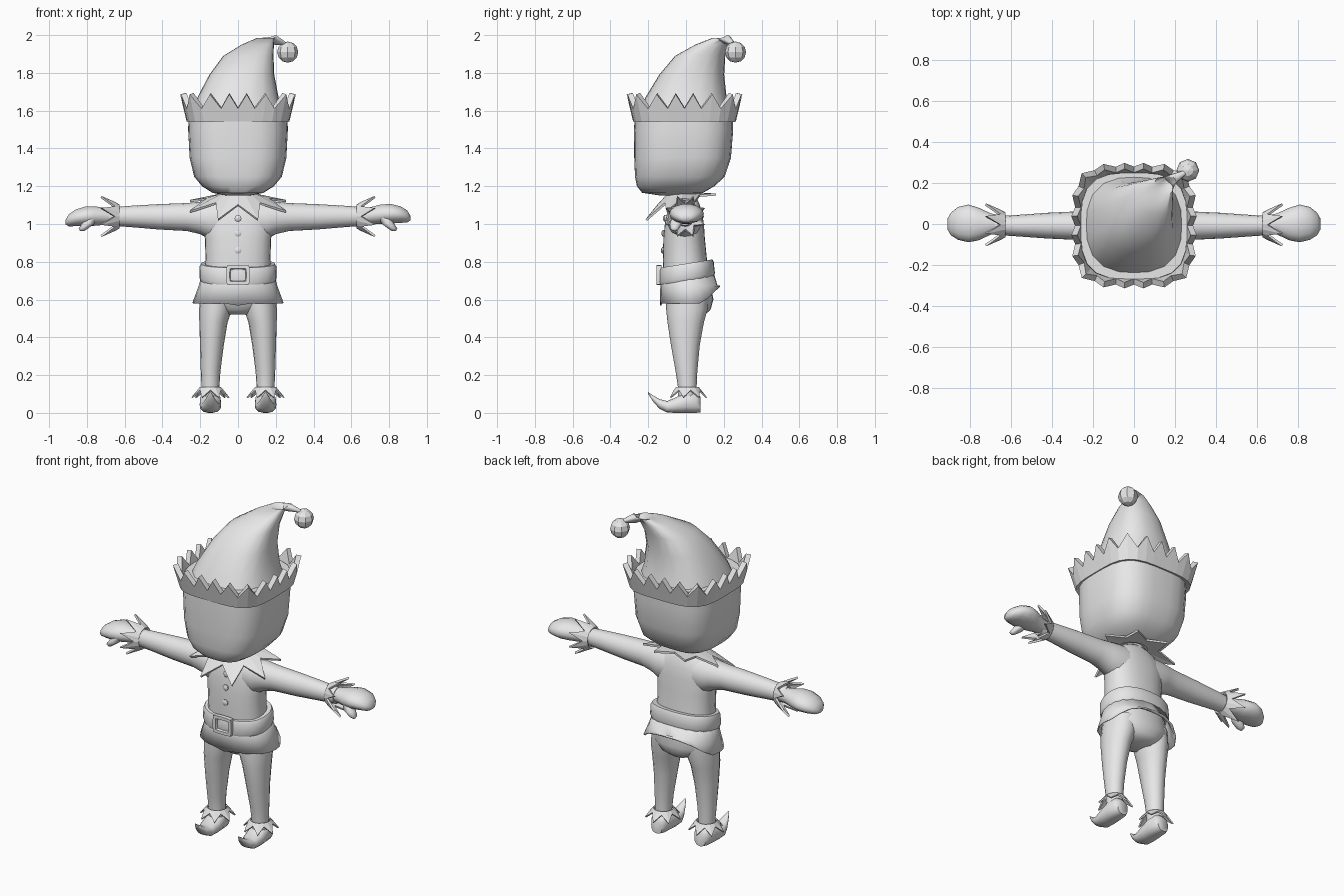
import bpy, bmesh, math
from mathutils import Vector as V

if "Cube" in bpy.data.objects:
    bpy.data.objects.remove(bpy.data.objects["Cube"])

grey = bpy.data.materials.new("plain_grey")
grey.diffuse_color = (0.8, 0.8, 0.8, 1)
grey.use_nodes = True
grey.node_tree.nodes["Principled BSDF"].inputs["Base Color"].default_value = grey.diffuse_color


def finish(name, bm, angle=40, thick=0):
    bmesh.ops.recalc_face_normals(bm, faces=bm.faces)
    me = bpy.data.meshes.new(name)
    bm.to_mesh(me)
    bm.free()
    ob = bpy.data.objects.new(name, me)
    bpy.context.collection.objects.link(ob)
    me.materials.append(grey)
    if thick:
        mod = ob.modifiers.new("thickness", 'SOLIDIFY')
        mod.thickness, mod.offset = thick, 0
    if angle:
        bpy.ops.object.select_all(action='DESELECT')
        ob.select_set(True)
        bpy.context.view_layer.objects.active = ob
        bpy.ops.object.shade_smooth_by_angle(angle=math.radians(angle))
    return ob


def squircle(a, p):
    """Unit rounded-square point at polar angle a."""
    c, s = math.cos(a), math.sin(a)
    r = (abs(c) ** p + abs(s) ** p) ** (-1 / p)
    return c * r, s * r


def loft(name, rings, n=16, p=2.0, angle=40, caps=True, thick=0, warp=None):
    """Skin rings given as (centre, u axis, v axis)."""
    bm = bmesh.new()
    loops = []
    for c, u, v in rings:
        loop = []
        for i in range(n):
            x, y = squircle(2 * math.pi * i / n, p)
            co = V(c) + V(u) * x + V(v) * y
            loop.append(bm.verts.new(warp(co) if warp else co))
        loops.append(loop)
    for a, b in zip(loops, loops[1:]):
        for i in range(n):
            j = (i + 1) % n
            bm.faces.new((a[i], a[j], b[j], b[i]))
    if caps:
        bm.faces.new(loops[0])
        bm.faces.new(loops[-1])
    return finish(name, bm, angle, thick)


def level(rows, cx=0):
    """Horizontal rings from (z, half width, front y, back y)."""
    return [((cx, (f + b) / 2, z), (rx, 0, 0), (0, (b - f) / 2, 0)) for z, rx, f, b in rows]


def zigzag(name, n, base, tip, valley, thick, phase=0.0):
    """Band whose outer edge alternates between points and valleys."""
    bm = bmesh.new()
    inner, outer = [], []
    for i in range(2 * n):
        a = math.pi * i / n + phase
        b, t = V(base(a)), V(tip(a))
        inner.append(bm.verts.new(b))
        outer.append(bm.verts.new(t if i % 2 == 0 else b.lerp(t, valley)))
    for i in range(2 * n):
        j = (i + 1) % (2 * n)
        bm.faces.new((inner[i], inner[j], outer[j], outer[i]))
    return finish(name, bm, 0, thick)


# Head and neck
loft("head", level([(1.15, .06, -.13, .03), (1.165, .135, -.232, .09), (1.2, .19, -.26, .15),
                    (1.25, .232, -.27, .205), (1.35, .256, -.274, .238), (1.5, .264, -.275, .25),
                    (1.62, .26, -.27, .25)]), n=28, p=3.2)
loft("neck", level([(1.05, .08, -.08, .06), (1.18, .07, -.08, .05)]))

# Hat: leaning cone with drooping tip
hat = [((0, -.01, 1.56), .255), ((0, 0, 1.67), .215), ((.02, .03, 1.79), .172),
       ((.055, .075, 1.89), .133), ((.105, .135, 1.95), .085), ((.145, .185, 1.985), .045)]
rings = [(c, (r, 0, 0), (0, r, 0)) for c, r in hat]
rings += [((.19, .22, 1.975), (.016, -.016, .012), (.0, .012, .02)),
          ((.245, .25, 1.955), (.008, -.008, .004), (.0, .004, .008))]
loft("hat", rings, n=20, p=2.6, angle=60)


def brim_ring(r, z):
    def f(a):
        x, y = squircle(a, 4)
        return (x * r, y * r - .008, z)
    return f


zigzag("hat_brim", 20, brim_ring(.257, 1.545), brim_ring(.292, 1.69), .48, .03, math.pi / 20)

# Faceted bobble
bm = bmesh.new()
bmesh.ops.create_uvsphere(bm, u_segments=8, v_segments=6, radius=.056)
bmesh.ops.translate(bm, verts=bm.verts, vec=(.263, .262, 1.91))
finish("hat_bobble", bm, 0)

# Torso and pelvis
loft("torso", level([(.62, .185, -.12, .12), (.72, .178, -.122, .12), (.82, .172, -.122, .11),
                     (.92, .175, -.12, .1), (1.0, .185, -.112, .095), (1.06, .175, -.1, .085),
                     (1.11, .135, -.08, .07), (1.145, .07, -.06, .05)]), n=24, p=2.4, angle=60)
loft("pelvis", level([(.52, .07, -.05, .1), (.545, .13, -.085, .13), (.6, .19, -.11, .145),
                      (.7, .18, -.11, .13)]), n=20, p=2.3, angle=70)


# Tunic skirt with the hem raised at the back
def hem(co):
    if co.z < .62:
        co.z += max(0, co.y - .09) * 1.0
        if co.y < -.1 and abs(co.x) < .03:
            co.z -= .012
    return co


loft("tunic_skirt", level([(.75, .182, -.125, .14), (.67, .205, -.132, .165), (.58, .238, -.135, .18)]),
     n=20, p=2.3, caps=False, thick=.008, warp=hem)


# Belt, tilted upward to the back, with buckle
def tilt(co):
    co.z += .16 * co.y
    return co


loft("belt", level([(.7, .17, -.11, .12), (.7, .198, -.138, .148), (.715, .205, -.143, .153),
                    (.775, .203, -.141, .147), (.79, .195, -.135, .14), (.79, .165, -.11, .11)]),
     n=24, p=2.4, caps=False, warp=tilt)
buckle = []
for y, w, h in [(-.13, .062, .053), (-.156, .062, .053), (-.156, .044, .035), (-.14, .04, .031)]:
    buckle.append(((0, y, .73), (w, 0, 0), (0, 0, h)))
loft("belt_buckle", buckle, n=16, p=12, angle=30)

# Buttons
for i, z in enumerate((.86, .95, 1.03)):
    y = -.118 + max(0, z - .92) * .1
    loft(f"button_{i + 1}", [((0, y + .01, z), (.018, 0, 0), (0, 0, .018)),
                             ((0, y - .008, z), (.018, 0, 0), (0, 0, .018)),
                             ((0, y - .014, z), (.009, 0, 0), (0, 0, .009))], n=10)


# Pointed collar, lower at the front
def collar_tip(a):
    x, y = .275 * math.cos(a), -.025 + .2 * math.sin(a)
    return (x, y, 1.105 + .4 * y if y < 0 else 1.105 + .32 * y)


zigzag("collar", 8, lambda a: (.09 * math.cos(a), -.015 + .08 * math.sin(a), 1.155),
       collar_tip, .4, .012, math.pi / 8)

for s, side in ((1, "right"), (-1, "left")):
    # Arm
    loft(f"{side}_arm", [((s * x, -.008, z), (0, ry, 0), (0, 0, rz)) for x, z, ry, rz in
                         [(.06, 1.02, .09, .11), (.15, 1.022, .09, .103), (.2, 1.032, .08, .086),
                          (.27, 1.037, .07, .074), (.42, 1.038, .063, .067), (.56, 1.04, .053, .057),
                          (.68, 1.04, .045, .048)]], n=16, angle=60)
    # Mitten hand and thumb
    droop = 0 if s > 0 else -.02
    loft(f"{side}_hand", [((s * x, y, z + droop * (x - .64) * 4), (0, ry, 0), (0, 0, rz))
                          for x, y, z, ry, rz in
                          [(.64, 0, 1.04, .04, .04), (.7, 0, 1.045, .052, .045), (.76, .0, 1.052, .08, .053),
                           (.81, .003, 1.054, .092, .053), (.86, .003, 1.05, .08, .045),
                           (.895, 0, 1.04, .055, .033), (.912, 0, 1.032, .025, .014)]], n=14, angle=70)
    loft(f"{side}_thumb", [((s * x, y, z), (r, 0, 0), (0, r, 0)) for x, y, z, r in
                           [(.765, -.04, 1.05, .03), (.795, -.055, 1.0, .033),
                            (.82, -.06, .975, .024), (.825, -.06, .962, .01)]], n=10, angle=70)
    # Wrist cuff
    zigzag(f"{side}_wrist_cuff", 8,
           lambda a: (s * .63, -.004 + .055 * math.cos(a), 1.04 + .058 * math.sin(a)),
           lambda a: (s * .725, -.004 + .108 * math.cos(a), 1.04 + .112 * math.sin(a)),
           .25, .012, math.pi / 8)
    # Leg
    loft(f"{side}_leg", [((s * c, (f + b) / 2, z), (r, 0, 0), (0, (b - f) / 2, 0))
                         for z, c, r, f, b in
                         [(.64, .11, .085, -.105, .12), (.55, .118, .088, -.105, .115),
                          (.48, .13, .075, -.098, .095), (.36, .138, .063, -.08, .073),
                          (.22, .145, .052, -.055, .06), (.13, .146, .047, -.042, .056),
                          (.06, .146, .047, -.042, .056)]], n=16, angle=60)
    # Ankle cuff
    zigzag(f"{side}_ankle_cuff", 7,
           lambda a: (s * .146 + .054 * math.cos(a), .008 + .056 * math.sin(a), .135),
           lambda a: (s * .146 + .1 * math.cos(a), .008 + .1 * math.sin(a), .08),
           .3, .008, math.pi / 2)
    # Curled shoe
    loft(f"{side}_shoe", [((s * .146, y, z), (rx, 0, 0), (0, 0, rz)) for y, z, rx, rz in
                          [(.076, .045, .036, .042), (.055, .055, .05, .055), (0, .056, .056, .056),
                           (-.05, .042, .057, .042), (-.1, .032, .05, .031), (-.14, .047, .036, .026),
                           (-.175, .077, .02, .016), (-.202, .107, .005, .004)]], n=14, p=2.6, angle=55)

WHAT IS NEEDED:
Nothing but the lines from the first line of the listing above to the line containing "bpy.context.collection.objects.link(ob)" should appear in the answer, each one exact and with no pictures.

ANSWER FOR THE TASK:
import bpy, bmesh, math
from mathutils import Vector as V

if "Cube" in bpy.data.objects:
    bpy.data.objects.remove(bpy.data.objects["Cube"])

grey = bpy.data.materials.new("plain_grey")
grey.diffuse_color = (0.8, 0.8, 0.8, 1)
grey.use_nodes = True
grey.node_tree.nodes["Principled BSDF"].inputs["Base Color"].default_value = grey.diffuse_color


def finish(name, bm, angle=40, thick=0):
    bmesh.ops.recalc_face_normals(bm, faces=bm.faces)
    me = bpy.data.meshes.new(name)
    bm.to_mesh(me)
    bm.free()
    ob = bpy.data.objects.new(name, me)
    bpy.context.collection.objects.link(ob)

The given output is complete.